Ford’s CEO admitted that there is a tremendous decrease in demand in Europe, but he gave assurances that the carmaker remains absolutely committed to the region that will involve restructuring. Ford posted a 29 percent decrease in sales in Europe in August 2012, compared to just 8.5 percent decline by the overall industry.
Currently, Europe is one of the biggest concerns of Ford. Mullaly’s possible retirement in late 2013 also gave rise to speculation and concerns by analysts and investors.
Ford's board of directors is inclined to appoint Mark Fields, currently chief of Ford’s North and South American operations, to chief operating officer. The move would make him as heir apparent to Mulally. With regards to his retirement plans, Mullaly said he is "pleased to continue to serve as CEO of Ford." Ford’s current chief executive noted that the company has a strong bench of leaders.
Although it is developed in Europe, the new generation of the Ford Focus is underpinned by the carmaker’s new global C-segment platform, allowing the car to be sold in more than 120 markets around world with 80 percent common parts. This new global C-segment platform is also set to underpin at least 10 new vehicles, accounting for 2 million units of annual production by 2012.
Kuzak remarked that three new core Ford Focus body styles – as presented in Paris – marks a new milestone in the carmaker’s global C-car strategy. He disclosed that Ford will – in the next few months – commence production of the new Focus simultaneously in its Saarlouis and Michigan assembly sites, thereby marking the initial fulfillment of the vision to underpin 10 new vehicles from the new global C-segment platform.
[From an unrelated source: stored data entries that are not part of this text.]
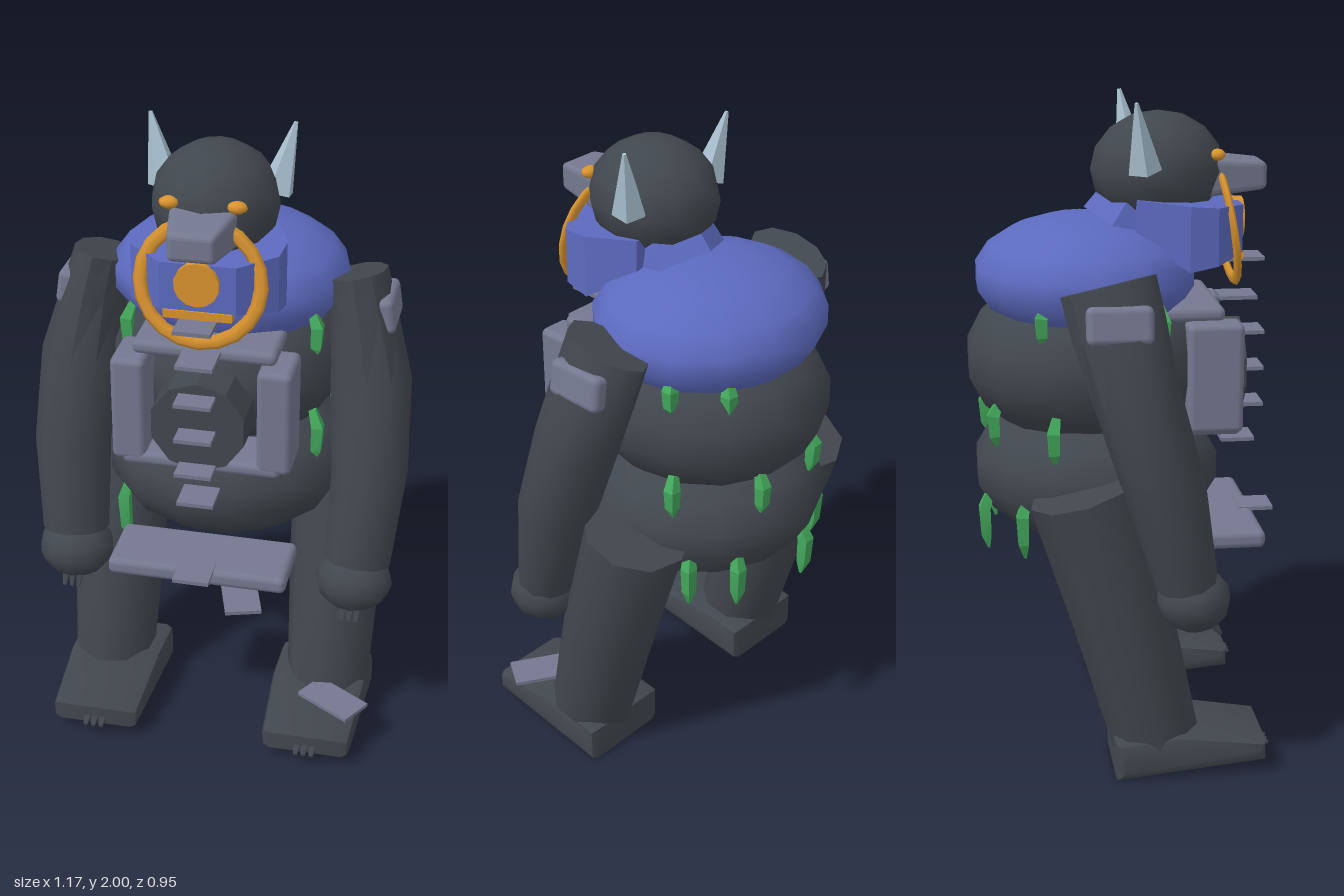
import * as THREE from 'three';
import { toCreasedNormals } from 'three/addons/utils/BufferGeometryUtils.js';
import { RoundedBoxGeometry } from 'three/addons/geometries/RoundedBoxGeometry.js';

const mat = (name, color) => {
  const m = new THREE.MeshStandardMaterial({ color });
  m.name = name;
  return m;
};

export function createModel() {
  const hide = mat('dark hide', 0x41474e);
  const blue = mat('blue cloth', 0x5c6abf);
  const steel = mat('grey armour', 0x74788f);
  const gold = mat('orange metal', 0xd9932f);
  const leaf = mat('green leaf', 0x43a85c);
  const horn = mat('pale horn', 0xa8bfce);
  const root = new THREE.Group();
  root.name = 'creature';

  const add = (name, geo, material, p = [0, 0, 0], r = [0, 0, 0]) => {
    const m = new THREE.Mesh(geo, material);
    m.name = name;
    m.position.set(...p);
    m.rotation.set(...r);
    root.add(m);
    return m;
  };
  const ball = (name, material, p, s, w = 14, h = 9) =>
    add(name, new THREE.SphereGeometry(1, w, h).scale(...s), material, p);
  const rbox = (name, material, p, s, rad = 0.02, r) =>
    add(name, new RoundedBoxGeometry(...s, 2, rad), material, p, r);
  const box = (name, material, p, s, r) =>
    add(name, new THREE.BoxGeometry(...s), material, p, r);

  // Tapered limb through [x, y, z, side radius, front-to-back radius]
  const limb = (pts, sides, crease = 0.7) => {
    const c = pts.map(p => new THREE.Vector3(p[0], p[1], p[2]));
    const pos = [], idx = [], n = pts.length;
    c.forEach((o, i) => {
      const d = c[Math.min(i + 1, n - 1)].clone().sub(c[Math.max(i - 1, 0)]).normalize();
      const u = new THREE.Vector3(1, 0, 0).addScaledVector(d, -d.x).normalize();
      const v = d.clone().cross(u);
      const [, , , ru, rv = ru] = pts[i];
      for (let k = 0; k < sides; k++) {
        const a = ((k + 0.5) / sides) * Math.PI * 2;
        const q = o.clone().addScaledVector(u, Math.cos(a) * ru).addScaledVector(v, Math.sin(a) * rv);
        pos.push(q.x, q.y, q.z);
      }
    });
    const s = n * sides, e = s + 1, last = (n - 1) * sides;
    pos.push(...c[0].toArray(), ...c[n - 1].toArray());
    for (let k = 0; k < sides; k++) {
      const j = (k + 1) % sides;
      for (let i = 0; i < n - 1; i++) {
        const a = i * sides, b = a + sides;
        idx.push(a + k, a + j, b + j, a + k, b + j, b + k);
      }
      idx.push(s, j, k, e, last + k, last + j);
    }
    const g = new THREE.BufferGeometry();
    g.setAttribute('position', new THREE.Float32BufferAttribute(pos, 3));
    g.setIndex(idx);
    return toCreasedNormals(g, crease);
  };

  // Torso
  ball('belly', hide, [0, 0.87, -0.08], [0.39, 0.24, 0.385]);
  ball('midTorso', hide, [0, 1.215, -0.1], [0.37, 0.27, 0.385]);
  ball('chest', blue, [0, 1.47, -0.113], [0.37, 0.185, 0.34]);
  add('neck', limb([[0, 1.6, 0.03, 0.16], [0, 1.74, 0.1, 0.12]], 6, 0.3), blue);

  // Head and snout
  ball('head', hide, [0, 1.785, 0.11], [0.188, 0.173, 0.203], 12, 8);
  const snout = new RoundedBoxGeometry(0.2, 0.11, 0.2, 2, 0.02);
  const sp = snout.attributes.position;
  for (let i = 0; i < sp.count; i++) {
    const t = (sp.getZ(i) + 0.1) / 0.2;
    sp.setXY(i, sp.getX(i) * (1.05 - 0.38 * t), sp.getY(i) * (1.1 - 0.35 * t));
  }
  snout.computeVertexNormals();
  add('snout', snout, steel, [0, 1.765, 0.335]);

  // Jaw block, drawn as a plan outline
  const plan = [[-0.16, 0.03], [0.16, 0.03], [0.222, 0.18], [0.215, 0.265], [0.11, 0.355], [-0.11, 0.355], [-0.215, 0.265], [-0.222, 0.18]];
  const jaw = new THREE.ExtrudeGeometry(
    new THREE.Shape(plan.map(([x, z]) => new THREE.Vector2(x, -z))), { depth: 0.17, bevelEnabled: false });
  jaw.rotateX(-Math.PI / 2);
  const jp = jaw.attributes.position;
  for (let i = 0; i < jp.count; i++) {
    const z = jp.getZ(i), low = jp.getY(i) < 0.08;
    jp.setY(i, low ? (z < 0.1 ? 1.6 : 1.505 + Math.max(0, z - 0.2) * 0.25) : 1.715 - z * 0.08);
  }
  jaw.computeVertexNormals();
  add('jaw', jaw, blue);

  // Nose ring, medallion and chin bar
  add('ring', new THREE.TorusGeometry(0.175, 0.021, 6, 20).scale(1, 1, 0.55), gold, [0, 1.615, 0.318], [-0.17, 0, 0]);
  add('medallion', new THREE.CylinderGeometry(0.066, 0.066, 0.03, 14), gold, [0, 1.63, 0.355], [Math.PI / 2, 0, 0]);
  box('chinBar', gold, [0, 1.532, 0.345], [0.2, 0.025, 0.03]);

  // Chest armour around a faceted boss
  add('boss', toCreasedNormals(new THREE.CylinderGeometry(0.145, 0.15, 0.2, 10), 0.5), hide, [0, 1.175, 0.27], [Math.PI / 2, 0, 0]);
  rbox('upperBar', steel, [0, 1.375, 0.195], [0.43, 0.045, 0.19]);
  rbox('lowerBar', steel, [0, 1.03, 0.25], [0.48, 0.045, 0.18]);
  rbox('beltPlate', steel, [0, 0.68, 0.305], [0.55, 0.055, 0.22]);

  // Thin plates down the front: [y, back z, front z]
  for (const [y, a, b] of [[1.51, 0.32, 0.435], [1.39, 0.3, 0.415], [1.28, 0.36, 0.44], [1.165, 0.36, 0.44],
    [1.05, 0.35, 0.44], [0.937, 0.31, 0.415], [0.705, 0.37, 0.48]])
    box('frontPlate', steel, [0, y, (a + b) / 2], [0.11, 0.012, b - a]);
  box('loosePlate', steel, [0.13, 0.592, 0.36], [0.11, 0.012, 0.17], [0, 0.3, 0]);
  box('footPlate', steel, [0.41, 0.155, 0.25], [0.2, 0.012, 0.11], [0, -0.55, 0]);

  // Foot profile in z and y, narrowing to the toe
  const fs = new THREE.Shape([[-0.045, 0.03], [0.365, 0.064], [0.365, 0.08], [0.12, 0.118], [-0.045, 0.1]]
    .map(p => new THREE.Vector2(...p)));
  const footGeo = new THREE.ExtrudeGeometry(fs, { depth: 0.255, bevelSize: 0.025, bevelThickness: 0.027, bevelSegments: 2 })
    .translate(0, 0, -0.1275).rotateY(-Math.PI / 2);
  const fp = footGeo.attributes.position;
  for (let i = 0; i < fp.count; i++) fp.setX(i, fp.getX(i) * (1 - 0.3 * Math.max(0, fp.getZ(i) - 0.1)));
  const foot = toCreasedNormals(footGeo, 0.6);

  for (const s of [1, -1]) {
    // Face
    ball('eye', gold, [s * 0.097, 1.834, 0.277], [0.03, 0.018, 0.024], 8, 6);
    add('horn', limb([[s * 0.165, 1.8, 0.05, 0.052], [s * 0.212, 2.0, 0.02, 0.006]], 5, 0.3), horn);

    // Armour uprights
    rbox('uprightBar', steel, [s * 0.218, 1.19, 0.255], [0.104, 0.335, 0.17]);

    // Arm
    add('arm', limb([[s * 0.392, 1.51, -0.082, 0.09, 0.14], [s * 0.419, 1.39, -0.055, 0.1, 0.138],
      [s * 0.455, 1.19, -0.005, 0.126], [s * 0.473, 0.92, 0.075, 0.119], [s * 0.456, 0.63, 0.14, 0.106, 0.095]], 10), hide);
    rbox('shoulderPad', steel, [s * 0.479, 1.415, -0.06], [0.08, 0.11, 0.19], 0.02, [0, 0, s * 0.15]);
    ball('hand', hide, [s * 0.45, 0.573, 0.162], [0.12, 0.098, 0.112], 12, 8);

    // Leg and foot
    add('leg', limb([[s * 0.365, 0.895, -0.155, 0.165], [s * 0.365, 0.5, -0.04, 0.153], [s * 0.365, 0.1, 0.06, 0.135]], 9), hide);
    add('foot', foot, hide, [s * 0.345, 0, 0]);

    // Claws
    for (const k of [-1, 0, 1]) {
      const hx = s * 0.45 + k * 0.022, fx = s * 0.345 + k * 0.025;
      add('fingerClaw', limb([[hx, 0.51, 0.21, 0.014], [hx, 0.465, 0.243, 0.006]], 5), hide);
      add('toeClaw', limb([[fx, 0.065, 0.37, 0.016], [fx, 0.047, 0.415, 0.007]], 5), hide);
    }
  }

  // Hanging leaves in three rows: [top y, length, radius x, radius z, angles in degrees]
  const rows = [
    [1.43, 0.12, 0.325, 0.32, [62, 116, 145, 238, 304]],
    [1.11, 0.14, 0.345, 0.335, [60, 118, 163, 205, 245, 304]],
    [0.84, 0.19, 0.35, 0.345, [126, 150, 195, 228, 268, 304]],
  ];
  rows.forEach(([y, len, rx, rz, angles]) => angles.forEach((deg, i) => {
    const a = deg * Math.PI / 180, sx = Math.sin(a), cz = Math.cos(a);
    const long = cz > 0 ? len * 1.25 : len;
    const at = (t, out, r) => [sx * (rx + out), y - t * long - (i % 3) * 0.012, cz * (rz + out) - 0.09, r];
    add('leaf', limb([at(0, -0.01, 0.016), at(0.3, 0.012, 0.025), at(0.75, 0.008, 0.022), at(1, 0, 0.005)], 4, 0.3), leaf);
  }));
  return root;
}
Ford has confirmed in Paris that aside from the three body styles recently unveiled for the next-gen Focus, it has no plans to create three-door or coupé-cabriolet versions. Kuzak quipped that since the five-door hatchback already features a sleek, coupé-like design, there was really no need to create a three-door version. He noted that even with three models in the range, the new Focus is already able to deliver what its target market demands -- sportiness, dynamic appearance and daily practicality. Kuzak added customers seeking the same attributes but needing more space would consider the new Ford C-MAX.
Meanwhile, Ford is inching closer to fulfilling its promise of adding a performance model to the next-generation Focus. In fact, the carmaker is unveiling a close-to-production prototype at Paris.